» **EXERCISE DESCRIPTION**: Give the listing again word for word, excluding the pictures it contains.

» **MATERIAL FOR THIS EXERCISE**:
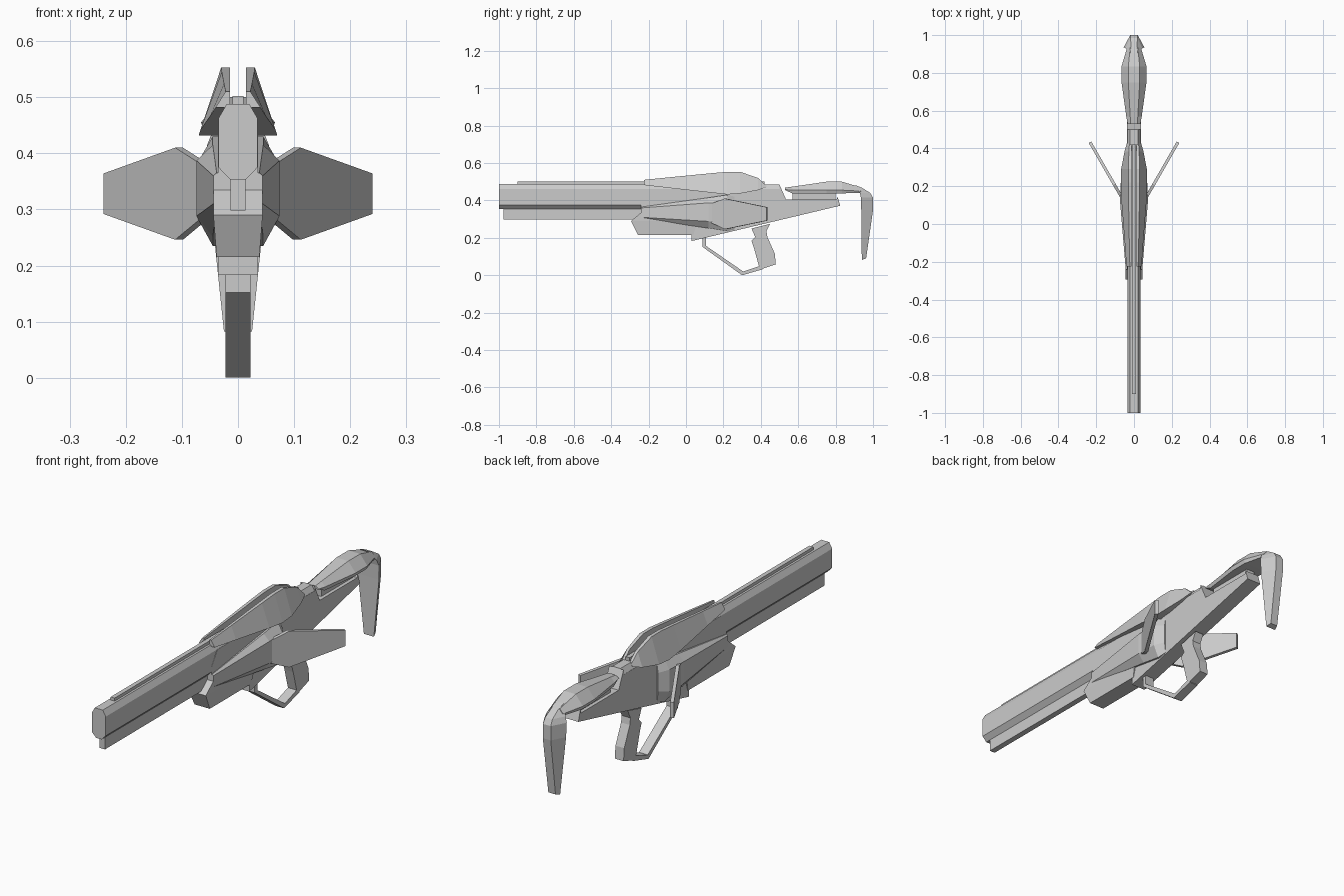
import bpy, bmesh


def loft(name, rings, mirror=False):
    """Skin closed rings of 3D points, cap both ends, optionally mirror in x."""
    bm = bmesh.new()
    for s in ((1, -1) if mirror else (1,)):
        rows = [[bm.verts.new((s * x, y, z)) for x, y, z in r] for r in rings]
        n = len(rows[0])
        for a, b in zip(rows, rows[1:]):
            for i in range(n):
                j = (i + 1) % n
                bm.faces.new((a[i], a[j], b[j], b[i]))
        bm.faces.new(rows[0])
        bm.faces.new(rows[-1])
    bmesh.ops.recalc_face_normals(bm, faces=bm.faces[:])
    me = bpy.data.meshes.new(name)
    bm.to_mesh(me)
    bm.free()
    ob = bpy.data.objects.new(name, me)
    bpy.context.collection.objects.link(ob)
    return ob


def plate(name, yz, w):
    """Side profile extruded across x."""
    return loft(name, [[(x, y, z) for y, z in yz] for x in (-w, w)])


def beam(name, half, y0, y1):
    """Symmetric cross-section (right half, top to bottom) run along y."""
    ring = half + [(-x, z) for x, z in reversed(half)]
    return loft(name, [[(x, y, z) for x, z in ring] for y in (y0, y1)])


# Barrel, lower barrel and sighting rail
beam("upper_barrel", [(.02, .488), (.035, .462), (.035, .375), (.0135, .353)], -1, 0)
beam("receiver_top", [(.02, .486), (.035, .462), (.035, .4)], -.02, .5)
beam("lower_barrel", [(.0135, .36), (.0135, .298)], -.975, -.2)
beam("top_rail", [(.01, .502), (.01, .48)], -.9, .42)

# Receiver slab with its tapering tail
plate("receiver", [(-.24, .40), (-.2, .462), (.5, .462), (.5, .484), (.535, .405),
                   (.805, .405), (.81, .42), (.825, .372), (.03, .183),
                   (.03, .25), (-.24, .25)], .036)

# Front lower housing, narrower at the bottom
loft("lower_housing", [[(s * w, y, z) for s, w, y, z in
                        ((-1, .044, y0, z), (1, .044, y0, z), (1, .044, y1, z), (-1, .044, y1, z))]
                       if z > .25 else
                       [(-.038, y0, z), (.038, y0, z), (.038, y1, z), (-.038, y1, z)]
                       for y0, y1, z in ((-.24, .06, .335), (-.294, .06, .29), (-.257, .04, .215))])

# Upper fairings either side of the rail: y, top z, top x, outer x, bottom z
loft("upper_fairing", [[(.014, y, zt), (xt, y, zt), (xo, y, zb), (.014, y, zb)]
                       for y, zt, xt, xo, zb in (
    (-.225, .51, .022, .040, .482), (-.085, .524, .025, .05, .466),
    (.13, .545, .029, .067, .442), (.22, .553, .03, .07, .432),
    (.29, .553, .03, .068, .437), (.385, .52, .027, .05, .455),
    (.43, .478, .024, .037, .472))], True)

# Side cheeks: y, outer x, outer z range, inner x, inner z range
loft("side_cheek", [[(.02, y, c), (xi, y, c), (xo, y, a), (xo, y, b), (xi, y, d), (.02, y, d)]
                    for y, xo, a, b, xi, c, d in (
    (-.24, .044, .36, .31, .038, .365, .305),
    (.12, .074, .387, .288, .045, .415, .251),
    (.22, .07, .387, .288, .045, .43, .235),
    (.26, .042, .38, .295, .036, .42, .245))], True)

# Swept side wings
outline = [(.065, .38), (.112, .41), (.24, .364), (.24, .292), (.112, .246), (.065, .285)]
loft("side_wing", [[(x - d, .125 + (x - .065) * 1.74 + d * .5, z) for x, z in outline]
                   for d in (0, .014)], True)

# Pistol grip and trigger guard
plate("grip", [(.35, .25), (.37, .205), (.35, .185), (.365, .14), (.395, .03), (.48, .058),
               (.475, .115), (.435, .205), (.43, .235), (.45, .275)], .022)
plate("trigger_guard", [(.088, .22), (.088, .152), (.3, 0), (.41, .032), (.41, .055),
                        (.306, .02), (.107, .157), (.107, .22)], .022)

# Cheek rest over the tail: y, top z, top x, side x, side z, bottom z
loft("cheek_rest", [[(-xt, y, zt), (xt, y, zt), (xs, y, zs), (xs * .9, y, zb),
                     (-xs * .9, y, zb), (-xs, y, zs)]
                    for y, zt, xt, xs, zs, zb in (
    (.53, .468, .018, .034, .458, .455), (.57, .474, .02, .041, .455, .437),
    (.75, .5, .03, .066, .455, .438), (.835, .5, .03, .066, .455, .438),
    (.935, .47, .02, .036, .45, .44))])
beam("rest_support", [(.02, .445), (.02, .4)], .57, .8)

# Hooked shoulder butt: z, front y, back y, front half width, back half width
loft("shoulder_butt", [[(-wf, yf, z0), (wf, yf, z0), (wb, yb, z1), (-wb, yb, z1)]
                       for z0, z1, yf, yb, wf, wb in (
    (.482, .468, .905, .94, .02, .016), (.44, .44, .93, .985, .045, .018),
    (.415, .415, .935, 1, .055, .02), (.35, .35, .937, 1, .053, .02),
    (.082, .09, .94, .963, .025, .018))])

» **PROBLEM SOLUTION**:
import bpy, bmesh


def loft(name, rings, mirror=False):
    """Skin closed rings of 3D points, cap both ends, optionally mirror in x."""
    bm = bmesh.new()
    for s in ((1, -1) if mirror else (1,)):
        rows = [[bm.verts.new((s * x, y, z)) for x, y, z in r] for r in rings]
        n = len(rows[0])
        for a, b in zip(rows, rows[1:]):
            for i in range(n):
                j = (i + 1) % n
                bm.faces.new((a[i], a[j], b[j], b[i]))
        bm.faces.new(rows[0])
        bm.faces.new(rows[-1])
    bmesh.ops.recalc_face_normals(bm, faces=bm.faces[:])
    me = bpy.data.meshes.new(name)
    bm.to_mesh(me)
    bm.free()
    ob = bpy.data.objects.new(name, me)
    bpy.context.collection.objects.link(ob)
    return ob


def plate(name, yz, w):
    """Side profile extruded across x."""
    return loft(name, [[(x, y, z) for y, z in yz] for x in (-w, w)])


def beam(name, half, y0, y1):
    """Symmetric cross-section (right half, top to bottom) run along y."""
    ring = half + [(-x, z) for x, z in reversed(half)]
    return loft(name, [[(x, y, z) for x, z in ring] for y in (y0, y1)])


# Barrel, lower barrel and sighting rail
beam("upper_barrel", [(.02, .488), (.035, .462), (.035, .375), (.0135, .353)], -1, 0)
beam("receiver_top", [(.02, .486), (.035, .462), (.035, .4)], -.02, .5)
beam("lower_barrel", [(.0135, .36), (.0135, .298)], -.975, -.2)
beam("top_rail", [(.01, .502), (.01, .48)], -.9, .42)

# Receiver slab with its tapering tail
plate("receiver", [(-.24, .40), (-.2, .462), (.5, .462), (.5, .484), (.535, .405),
                   (.805, .405), (.81, .42), (.825, .372), (.03, .183),
                   (.03, .25), (-.24, .25)], .036)

# Front lower housing, narrower at the bottom
loft("lower_housing", [[(s * w, y, z) for s, w, y, z in
                        ((-1, .044, y0, z), (1, .044, y0, z), (1, .044, y1, z), (-1, .044, y1, z))]
                       if z > .25 else
                       [(-.038, y0, z), (.038, y0, z), (.038, y1, z), (-.038, y1, z)]
                       for y0, y1, z in ((-.24, .06, .335), (-.294, .06, .29), (-.257, .04, .215))])

# Upper fairings either side of the rail: y, top z, top x, outer x, bottom z
loft("upper_fairing", [[(.014, y, zt), (xt, y, zt), (xo, y, zb), (.014, y, zb)]
                       for y, zt, xt, xo, zb in (
    (-.225, .51, .022, .040, .482), (-.085, .524, .025, .05, .466),
    (.13, .545, .029, .067, .442), (.22, .553, .03, .07, .432),
    (.29, .553, .03, .068, .437), (.385, .52, .027, .05, .455),
    (.43, .478, .024, .037, .472))], True)

# Side cheeks: y, outer x, outer z range, inner x, inner z range
loft("side_cheek", [[(.02, y, c), (xi, y, c), (xo, y, a), (xo, y, b), (xi, y, d), (.02, y, d)]
                    for y, xo, a, b, xi, c, d in (
    (-.24, .044, .36, .31, .038, .365, .305),
    (.12, .074, .387, .288, .045, .415, .251),
    (.22, .07, .387, .288, .045, .43, .235),
    (.26, .042, .38, .295, .036, .42, .245))], True)

# Swept side wings
outline = [(.065, .38), (.112, .41), (.24, .364), (.24, .292), (.112, .246), (.065, .285)]
loft("side_wing", [[(x - d, .125 + (x - .065) * 1.74 + d * .5, z) for x, z in outline]
                   for d in (0, .014)], True)

# Pistol grip and trigger guard
plate("grip", [(.35, .25), (.37, .205), (.35, .185), (.365, .14), (.395, .03), (.48, .058),
               (.475, .115), (.435, .205), (.43, .235), (.45, .275)], .022)
plate("trigger_guard", [(.088, .22), (.088, .152), (.3, 0), (.41, .032), (.41, .055),
                        (.306, .02), (.107, .157), (.107, .22)], .022)

# Cheek rest over the tail: y, top z, top x, side x, side z, bottom z
loft("cheek_rest", [[(-xt, y, zt), (xt, y, zt), (xs, y, zs), (xs * .9, y, zb),
                     (-xs * .9, y, zb), (-xs, y, zs)]
                    for y, zt, xt, xs, zs, zb in (
    (.53, .468, .018, .034, .458, .455), (.57, .474, .02, .041, .455, .437),
    (.75, .5, .03, .066, .455, .438), (.835, .5, .03, .066, .455, .438),
    (.935, .47, .02, .036, .45, .44))])
beam("rest_support", [(.02, .445), (.02, .4)], .57, .8)

# Hooked shoulder butt: z, front y, back y, front half width, back half width
loft("shoulder_butt", [[(-wf, yf, z0), (wf, yf, z0), (wb, yb, z1), (-wb, yb, z1)]
                       for z0, z1, yf, yb, wf, wb in (
    (.482, .468, .905, .94, .02, .016), (.44, .44, .93, .985, .045, .018),
    (.415, .415, .935, 1, .055, .02), (.35, .35, .937, 1, .053, .02),
    (.082, .09, .94, .963, .025, .018))])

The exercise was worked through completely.